My freshman year in college, I decided to take a SCALE-UP class to fulfill one of my physics requirements. SCALE-UP (Student-Centered Active Learning Environment with Upside-down Pedagogies) is a flipped class style that was developed in the NC State Physics Department. I was familiar with this teaching style, since my physics course in high school was similar – you would read outside of class and answer detailed learning objective questions and then come to class prepared to teach your classmates and work on short problems that reinforce what you learned outside of class. I really enjoyed this format and excelled in the two physics classes I took that were taught in this way. Since that experience, I have been an encourager of the flipped classroom to most students that I meet.
The benefits of the flipped classroom are evident: student’s become better problem-solvers and increase their conceptual understanding of the material. Failure rates are reduced, and many students have better attitudes about physics. However, it wasn’t until this past weekend that I considered that there may be a flip side to flipped classrooms. I saw a tweet from Chanda Prescod-Weinstein, a professor of Particle Physics and Cosmology at the University of New Hampshire. She linked to an article titled “When You Love Physics, But Physics Doesn’t Love You”.
The post detailed the account of Anna Perry, a person who left their physics department because the structure failed to let them be their authentic self.
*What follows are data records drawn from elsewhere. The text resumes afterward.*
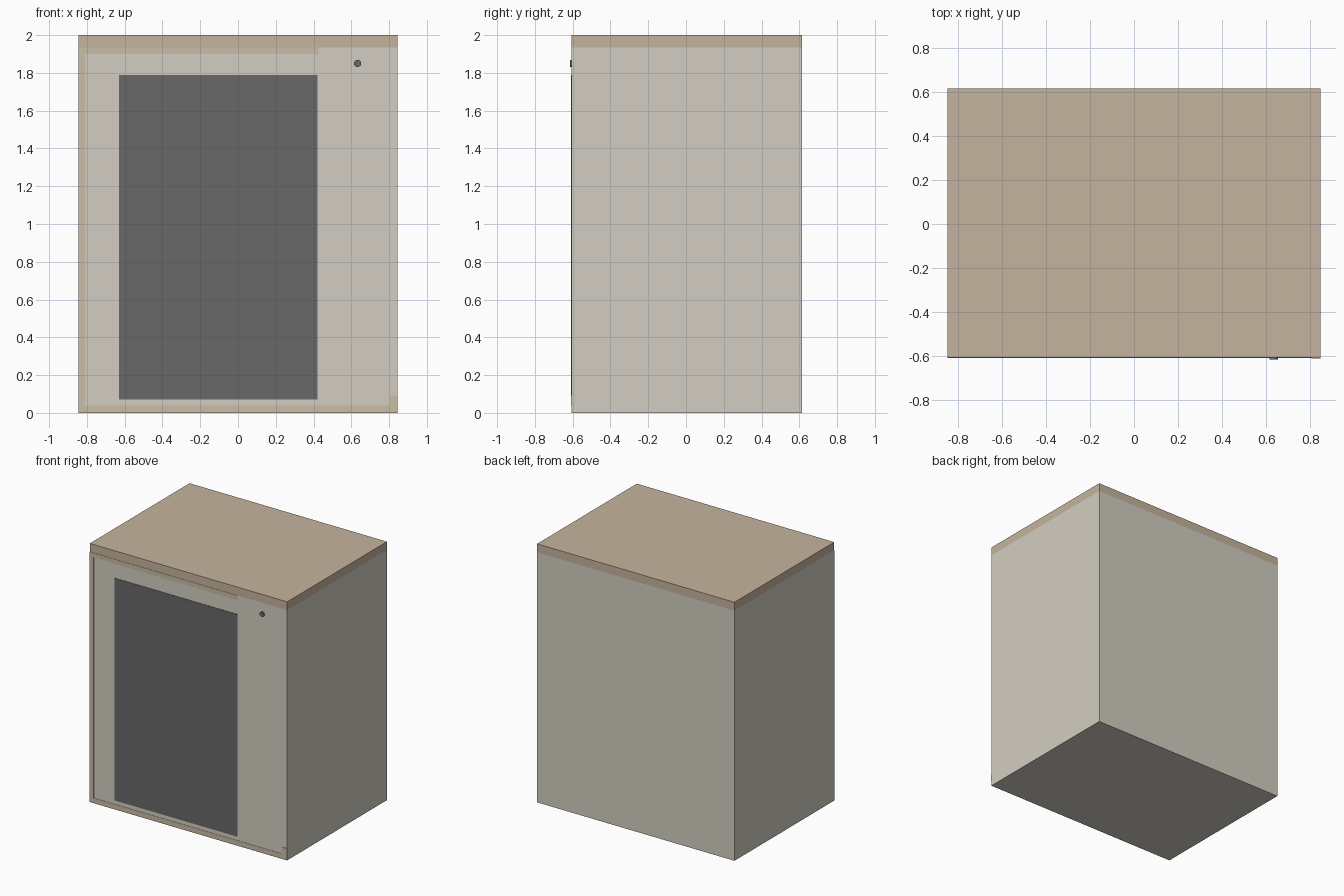
import bpy, bmesh
from mathutils import Matrix

if "Cube" in bpy.data.objects:
    bpy.data.objects.remove(bpy.data.objects["Cube"])


def mat(name, col):
    m = bpy.data.materials.new(name)
    m.diffuse_color = (*col, 1)
    m.use_nodes = True
    m.node_tree.nodes["Principled BSDF"].inputs["Base Color"].default_value = m.diffuse_color
    return m


LIGHT = mat("pale_enamel", (0.65, 0.617, 0.54))
TAN = mat("tan_trim", (0.558, 0.456, 0.342))
STRIP = mat("pale_trim", (0.58, 0.51, 0.38))
DARK = mat("dark_glass", (0.138, 0.138, 0.138))


def finish(name, bm, material):
    me = bpy.data.meshes.new(name)
    bm.to_mesh(me)
    bm.free()
    me.materials.append(material)
    ob = bpy.data.objects.new(name, me)
    bpy.context.collection.objects.link(ob)
    return ob


def box(name, x, y, z, material):
    bm = bmesh.new()
    bmesh.ops.create_cube(bm, size=1)
    for v in bm.verts:
        v.co = [r[0] if c < 0 else r[1] for r, c in zip((x, y, z), v.co)]
    return finish(name, bm, material)


W, F, B = 0.845, -0.605, 0.614      # half width, front and back planes
TRIM = (F - 0.002, F + 0.001)       # thin trim on the front face

# Cabinet and its top slab
box("cabinet_body", (-W, W), (F, B), (0, 1.935), LIGHT)
box("top_slab", (-W, W), (F, B), (1.935, 2), TAN)

# Thin trim around the front panel
box("trim_left", (-W, -0.81), TRIM, (0.04, 1.935), STRIP)
box("trim_bottom", (-W, W), TRIM, (0, 0.04), STRIP)
box("trim_top", (-0.81, 0.425), TRIM, (1.9, 1.935), STRIP)
box("hinge_corner", (0.805, W), (F - 0.004, F + 0.001), (0.04, 0.092), STRIP)

# Dark front window
box("door_window", (-0.63, 0.42), (F - 0.003, F + 0.001), (0.07, 1.79), DARK)

# Round button at the upper right
bm = bmesh.new()
bmesh.ops.create_cone(bm, cap_ends=True, segments=16, radius1=0.019, radius2=0.019,
                      depth=0.012,
                      matrix=Matrix.Translation((0.633, -0.608, 1.85)) @ Matrix.Rotation(1.5707963, 4, 'X'))
finish("button", bm, DARK)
They mention struggles that many have faced – learning that it’s easier just to be quiet than to try and be yourself. While some people can push through this in face-to-face classroom settings, it becomes harder when you enter a flipped classroom setting and are forced to complete group work with your peers in order to learn – a group whose behavior, they note, already feels discriminatory. They recounts their experience (emphasis mine):
Each day in class I was either talked over, having my knowledge discredited, or left to do all the work by myself. By the end of the first week I was so upset that I completely shut down during class. I was trying so hard to fit into this picture of a perfect class that works and learns together, but my classmates did not feel a similar pressure. After all, the professor laughed at their jokes and modeled similar behavior of the quirky, culturally incompetent scientist that we all think of when we think of physicists. Playing into these stereotypes earns you laughs and friendships; deconstructing these stereotypes for the sexist, racist messages they are earns you disapproving silence and stares. Even choosing not to constantly validate my classmates’ behavior with laughs and smiles was enough for them to stop talking to me. Being exposed to this behavior every day was soul-crushing. When I was supposed to be learning crucial concepts that would build the foundation of my physics career, I was breaking down and trying not to let everyone see I was crying.
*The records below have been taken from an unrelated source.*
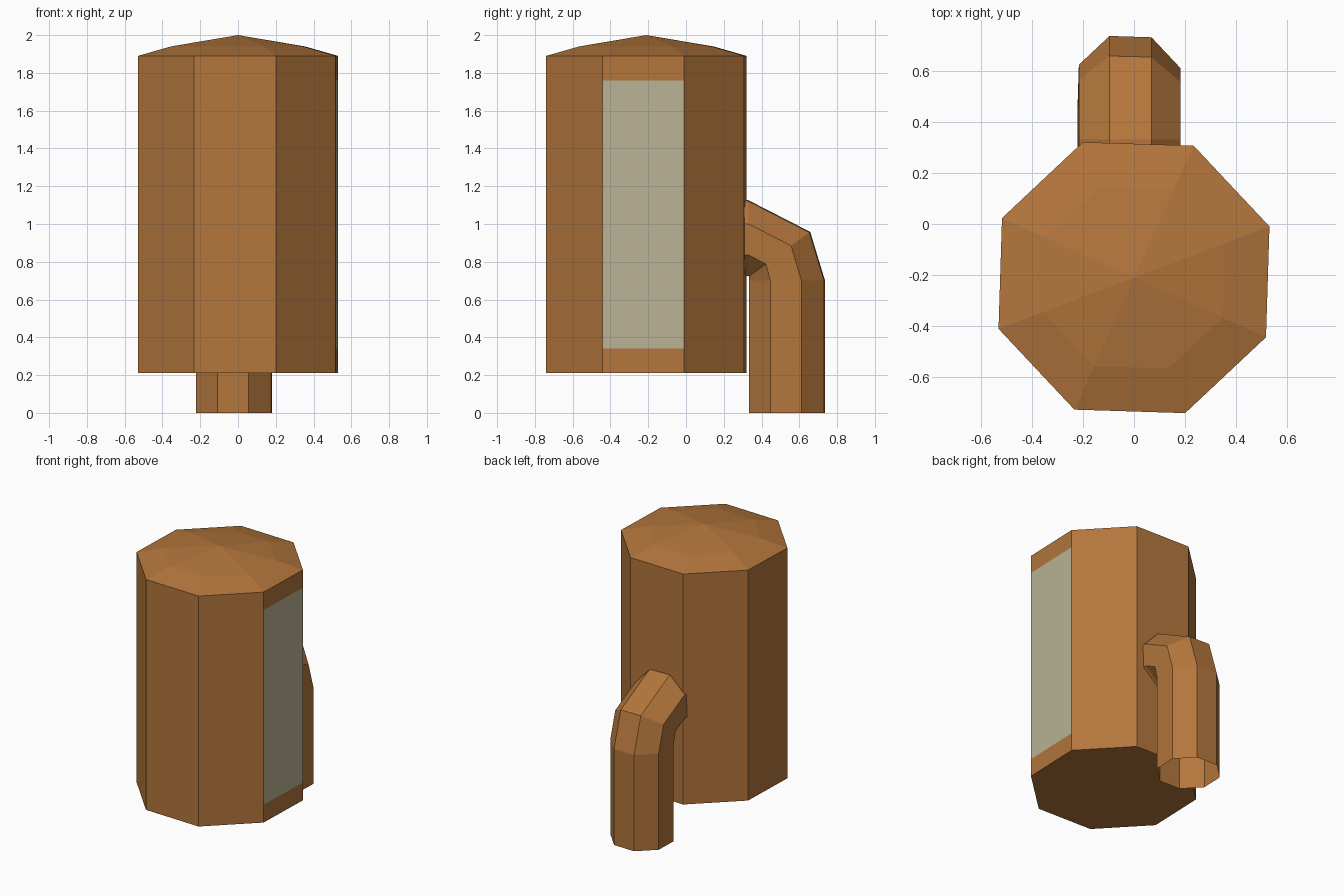
import bpy, bmesh
from math import sin, cos, radians

if "Cube" in bpy.data.objects:
    bpy.data.objects.remove(bpy.data.objects["Cube"])

SIDES = 8
TURN = 20.7  # the octagons are turned slightly off the axes


def material(name, color):
    m = bpy.data.materials.new(name)
    m.diffuse_color = (*color, 1)
    m.use_nodes = True
    m.node_tree.nodes["Principled BSDF"].inputs["Base Color"].default_value = m.diffuse_color
    return m


copper = material("copper", (0.45, 0.18, 0.045))
pale = material("pale_panel", (0.49, 0.45, 0.30))


def ring(bm, radius, center, tilt=0):
    """Octagonal ring, tilted about the x axis."""
    cx, cy, cz = center
    t = radians(tilt)
    verts = []
    for k in range(SIDES):
        a = radians(TURN + 360 / SIDES * k)
        u = radius * sin(a)
        verts.append(bm.verts.new((cx + radius * cos(a), cy + u * cos(t), cz + u * sin(t))))
    return verts


def bridge(bm, low, high):
    return [bm.faces.new((low[k], low[(k + 1) % SIDES], high[(k + 1) % SIDES], high[k]))
            for k in range(SIDES)]


def finish(bm, name, mats):
    bmesh.ops.recalc_face_normals(bm, faces=bm.faces)
    me = bpy.data.meshes.new(name)
    bm.to_mesh(me)
    bm.free()
    for m in mats:
        me.materials.append(m)
    bpy.context.collection.objects.link(bpy.data.objects.new(name, me))


# Tank: octagonal drum with a shallow two-step domed lid
bm = bmesh.new()
levels = [(0.567, 0.21), (0.567, 0.34), (0.567, 1.76), (0.567, 1.89), (0.38, 1.94)]
rings = [ring(bm, r, (0, -0.21, z)) for r, z in levels]
bands = [bridge(bm, a, b) for a, b in zip(rings, rings[1:])]
bm.faces.new(rings[0])
apex = bm.verts.new((0, -0.21, 2.0))
for k in range(SIDES):
    bm.faces.new((rings[-1][k], rings[-1][(k + 1) % SIDES], apex))
# Pale panel flush in the right-hand face
bands[1][SIDES - 1].material_index = 1
finish(bm, "tank", [copper, pale])

# Pipe: open octagonal tube rising and bending into the back of the tank
bm = bmesh.new()
path = [(0.535, 0.0, 0), (0.535, 0.70, 0), (0.495, 0.84, 36), (0.33, 0.925, 90), (0.30, 0.925, 90)]
rings = [ring(bm, 0.215, (-0.02, y, z), t) for y, z, t in path]
for a, b in zip(rings, rings[1:]):
    bridge(bm, a, b)
finish(bm, "pipe", [copper])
Their attempts to discuss this problem with their professor were mostly ignored or “mansplained” away. Their professor told them they needed to learn to work in groups and didn’t understand why it was so difficult to work in an environment where they felt uncomfortable. Ultimately, Anna chose to switch their major to a department that listens to, values, and respects them. They conclude with the following:
There is inequality in our society and there is inequality on this campus. There is a silent conflict between the members of our classrooms, whether we are aware of that or not. Unless a professor actively works to dismantle this inequality within their classroom, they are reproducing it. I do not leave my identity at the door of the physics classroom. I carry it with me—whether I want to or not—when I interact with my peers, when I listen to my professor speak, when I read the textbook. I am a political being because I live in a world that politicizes my gender, my race, my looks, my socioeconomic status. Society likes to ignore this, and thus we let asymmetrical power dynamics continue to thrive. Professors ignoring this results in more of the same.
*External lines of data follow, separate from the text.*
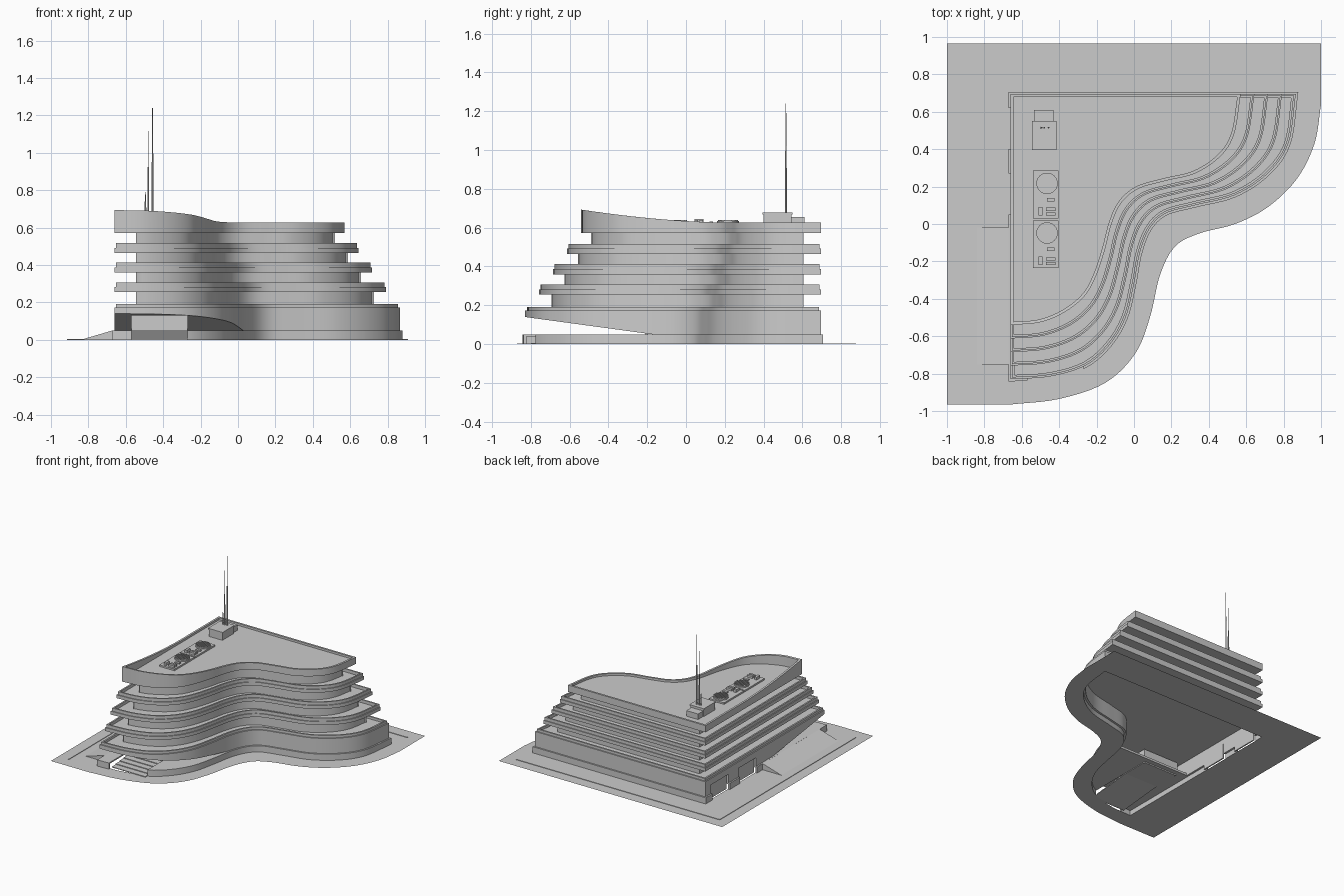
import bpy, bmesh, math
from mathutils import Vector

if "Cube" in bpy.data.objects:
    bpy.data.objects.remove(bpy.data.objects["Cube"])

# S-shaped facade lines: outermost storey, roof, and pavement edge
OUTER = [(-.66,-.83),(-.45,-.815),(-.26,-.757),(-.13,-.645),(-.045,-.5),(0,-.32),(.03,-.16),
         (.08,-.03),(.165,.055),(.325,.10),(.54,.155),(.715,.27),(.825,.43),(.865,.69)]
ROOF = [(-.66,-.54),(-.5,-.525),(-.365,-.468),(-.26,-.38),(-.2,-.27),(-.155,-.135),(-.12,0),
        (-.07,.11),(.02,.187),(.165,.23),(.325,.27),(.46,.36),(.535,.48),(.57,.69)]
EDGE = [(-.66,-.965),(-.4,-.935),(-.155,-.85),(.005,-.695),(.085,-.5),(.14,-.27),(.22,-.12),
        (.35,-.05),(.54,0),(.715,.09),(.87,.24),(.965,.43),(1,.64)]


def spline(pts, n=6):
    p = [Vector(q) for q in pts]
    p = [2*p[0]-p[1]] + p + [2*p[-1]-p[-2]]
    out = []
    for a, b, c, d in zip(p, p[1:], p[2:], p[3:]):
        for i in range(n):
            t = i/n
            out.append(.5*(2*b+(c-a)*t+(2*a-5*b+4*c-d)*t*t+(3*b-a-3*c+d)*t**3))
    return out + [p[-2]]


def outline(t, left=-.66, back=.695, side=1):
    pts = spline([Vector(a).lerp(Vector(b), t) for a, b in zip(OUTER, ROOF)])
    pts = [Vector((max(p.x, left), min(p.y, back))) for p in pts]
    pts[0].x, pts[-1].y = left, back
    corner = Vector((left, back))
    return pts + [corner.lerp(pts[0], i/side) for i in range(side)]


def inset(poly, d):
    out = []
    for i, p in enumerate(poly):
        e1 = (p-poly[i-1]).normalized()
        e2 = (poly[(i+1) % len(poly)]-p).normalized()
        m = Vector((-e1.y-e2.y, e1.x+e2.x))
        out.append(p + m*(2*d/max(m.length_squared, .5)))
    return out


def smooth(ob):
    bpy.ops.object.select_all(action='DESELECT')
    ob.select_set(True)
    bpy.context.view_layer.objects.active = ob
    bpy.ops.object.shade_smooth_by_angle(angle=math.radians(30))


def finish(name, bm, shade=True):
    bmesh.ops.recalc_face_normals(bm, faces=bm.faces)
    me = bpy.data.meshes.new(name)
    bm.to_mesh(me)
    bm.free()
    ob = bpy.data.objects.new(name, me)
    bpy.context.collection.objects.link(ob)
    if shade:
        smooth(ob)
    return ob


def bridge(bm, loops):
    for a, b in zip(loops, loops[1:]):
        for i in range(len(a)):
            j = (i+1) % len(a)
            bm.faces.new((a[i], a[j], b[j], b[i]))
    bm.faces.new(loops[0][::-1])
    bm.faces.new(loops[-1])


def loft(name, rings, shade=True):
    """Bridge equal-length outlines; each ring is (outline, z or z(y))."""
    bm = bmesh.new()
    bridge(bm, [[bm.verts.new((p.x, p.y, z(p.y) if callable(z) else z)) for p in poly] for poly, z in rings])
    return finish(name, bm, shade)


def box(name, x0, x1, y0, y1, z0, z1):
    q = [Vector(v) for v in ((x0, y0), (x1, y0), (x1, y1), (x0, y1))]
    return loft(name, [(q, z0), (q, z1)], False)


def side_prism(name, yz, x0, x1):
    bm = bmesh.new()
    bridge(bm, [[bm.verts.new((x, y, z)) for y, z in yz] for x in (x0, x1)])
    return finish(name, bm, False)


def cylinder(name, x, y, z0, z1, r, r2=None, n=24):
    ring = lambda s: [Vector((x+s*math.cos(2*math.pi*i/n), y+s*math.sin(2*math.pi*i/n))) for i in range(n)]
    return loft(name, [(ring(r), z0), (ring(r2 or r), z1)])


def cut(ob, *cutters):
    for c in cutters:
        c.hide_render = True
        m = ob.modifiers.new('cut', 'BOOLEAN')
        m.operation, m.solver, m.object = 'DIFFERENCE', 'EXACT', c
        bpy.context.view_layer.objects.active = ob
        bpy.ops.object.modifier_apply(modifier=m.name)
        bpy.data.objects.remove(c)
    smooth(ob)
    return ob


# Flat pavement sheet with the building footprint left open
edge = [Vector((-1, -.965))] + spline(EDGE) + [Vector((1, .965)), Vector((-1, .965))]
base = inset(outline(0), -.012)
foot = inset(outline(0), .004)
bm = bmesh.new()
lines = []
for poly in (edge, foot):
    vs = [bm.verts.new((p.x, p.y, 0)) for p in poly]
    lines += [bm.edges.new((vs[i-1], vs[i])) for i in range(len(vs))]
bmesh.ops.triangle_fill(bm, use_beauty=True, use_dissolve=False, edges=lines, normal=(0, 0, 1))
finish('pavement', bm, False)
box('back_kerb', -.91, .91, .865, .875, 0, .004)
box('left_kerb', -.915, -.905, -.87, .87, 0, .004)

# Plinth and ground storey: a hollow shell with a sloping soffit over the entrance
DOORS = [(.40, .62), (.05, .27)]
inner = inset(outline(0), .02)


def common_cutters():
    cavity = loft('cutter', [(inner, -.11), (inner, .163)])
    cut(cavity, side_prism('cutter', [(-.155, -.2), (-.155, .058), (-.95, .168), (-.95, -.2)], -1, 1),
        box('cutter', -.58, -.26, -1, -.19, -.2, .14))
    return ([cavity, box('cutter', -.57, -.27, -1, -.2, -.1, .13)]
            + [box('cutter', -.75, -.6, a, b, -.1, .12) for a, b in DOORS])


plinth = loft('plinth', [(base, 0), (base, .05)])
cut(plinth, loft('cutter', [(foot, -.1), (foot, .04)]), *common_cutters())
o = outline(0)
p, r = inset(o, .009), inset(o, .022)
storey = loft('ground_storey', [(o, .049), (o, .172), (p, .172), (p, .192), (r, .192), (r, .172)])
wedge = side_prism('cutter', [(-.17, 0), (-.17, .05), (-.95, .156), (-.95, 0)], -1, 1)
cut(storey, wedge, *common_cutters())
for i, (a, b) in enumerate(DOORS):
    box(f'garage_door_{i+1}', -.645, -.635, a, b, 0, .12)
box('entrance_wall', -.57, -.27, -.21, -.195, .03, .13)

# Entrance steps and side ramp
N = 9
prof = [(-.80, 0)]
for i in range(N):
    y, z = -.80+.05*i, .05*(i+1)/N
    prof += [(y, z), (y+.05 if i < N-1 else -.2, z)]
side_prism('entrance_steps', prof + [(-.2, .035), (-.42, .035), (-.78, 0)], -.57, -.27)
bm = bmesh.new()
a, b = ([bm.verts.new((x, y, z)) for x, z in ((-.84, 0), (-.671, 0), (-.671, .05))] for y in (-.75, -.02))
bridge(bm, [a, b])
finish('side_ramp', bm, False)

# Recessed storeys with balcony trays
for k, z in enumerate((.255, .36, .465, .57), 1):
    w = outline(.235*(k+1), -.545, .605)
    loft(f'storey_wall_{k}', [(w, z-.09), (w, z+.005)])
    if k < 4:
        o = outline(k/4)
        p, r = inset(o, .007), inset(o, .019)
        loft(f'balcony_{k}', [(o, z), (o, z+.027), (p, z+.027), (p, z+.052), (r, z+.052), (r, z+.027)])

# Roof with parapet sweeping up towards the front
top = lambda y: .627 + .066*(max(0, .2-y)/.74)**1.7
o = outline(1, side=20)
r = inset(o, .016)
loft('roof', [(o, .572), (o, top), (r, top), (r, .61)])

# Rooftop plant
for i, y in enumerate((.03, -.235), 1):
    box(f'plant_pad_{i}', -.54, -.405, y, y+.255, .605, .623)
    cylinder(f'fan_{i}', -.465, y+.187, .62, .634, .057)
    for j in range(7):
        x = -.513+.016*j
        h = math.sqrt(.052**2-(x+.465)**2)
        box(f'fan_{i}_slat_{j}', x-.003, x+.003, y+.187-h, y+.187+h, .632, .64)
    box(f'plant_box_{i}', -.51, -.49, y+.015, y+.06, .62, .645)
    for j, dy in enumerate((.015, .04)):
        box(f'plant_unit_{i}_{j}', -.47, -.42, y+dy, y+dy+.017, .62, .64)
    box(f'plant_duct_{i}', -.465, -.425, y+.09, y+.11, .62, .632)

# Stair house and antennas
box('stair_house', -.54, -.42, .40, .545, .60, .677)
box('stair_house_cap', -.545, -.415, .395, .55, .668, .677)
box('stair_house_annex', -.535, -.43, .545, .61, .60, .655)
for i, (x, h) in enumerate(((-.457, 1.24), (-.48, 1.115), (-.495, .79)), 1):
    mid = .67+(h-.67)*.57
    cylinder(f'antenna_{i}_base', x, .515, .67, mid, .005, .004, 8)
    cylinder(f'antenna_{i}_tip', x, .515, mid, h, .0025, .0015, 8)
I was treated as a student with deficits, a student ill-equipped to become a physicist. Professors that do this fail to realize that the problem is not the students, but rather the schooling process. I do not require some special form of instruction; my experience highlights fundamental flaws in the ways we set up our classrooms. If my classmates do not work respectfully, I shouldn’t have to quietly endure while waiting around for them to behave differently.
And, if a teacher isn’t modeling this respect, they are never going to change anyway.
While this isn’t to say that all flipped classrooms are bad, I would urge all of us to consider the environment in which we are placing our students. This is something I hadn’t even considered until a few days ago, and I’m sure there are lots of professors who may be teaching a flipped class right now and not have considered how social phenomena impact how comfortable students feel in their classes. Research exists (check out this Resource Letter linked by Prescod-Weinstein in a later tweet on Active Learning in Physics) on how to teach in flipped or collaborative classrooms properly, and it needs to involve an awareness of social identities and a commitment to respect, inclusion, and actively coaching students.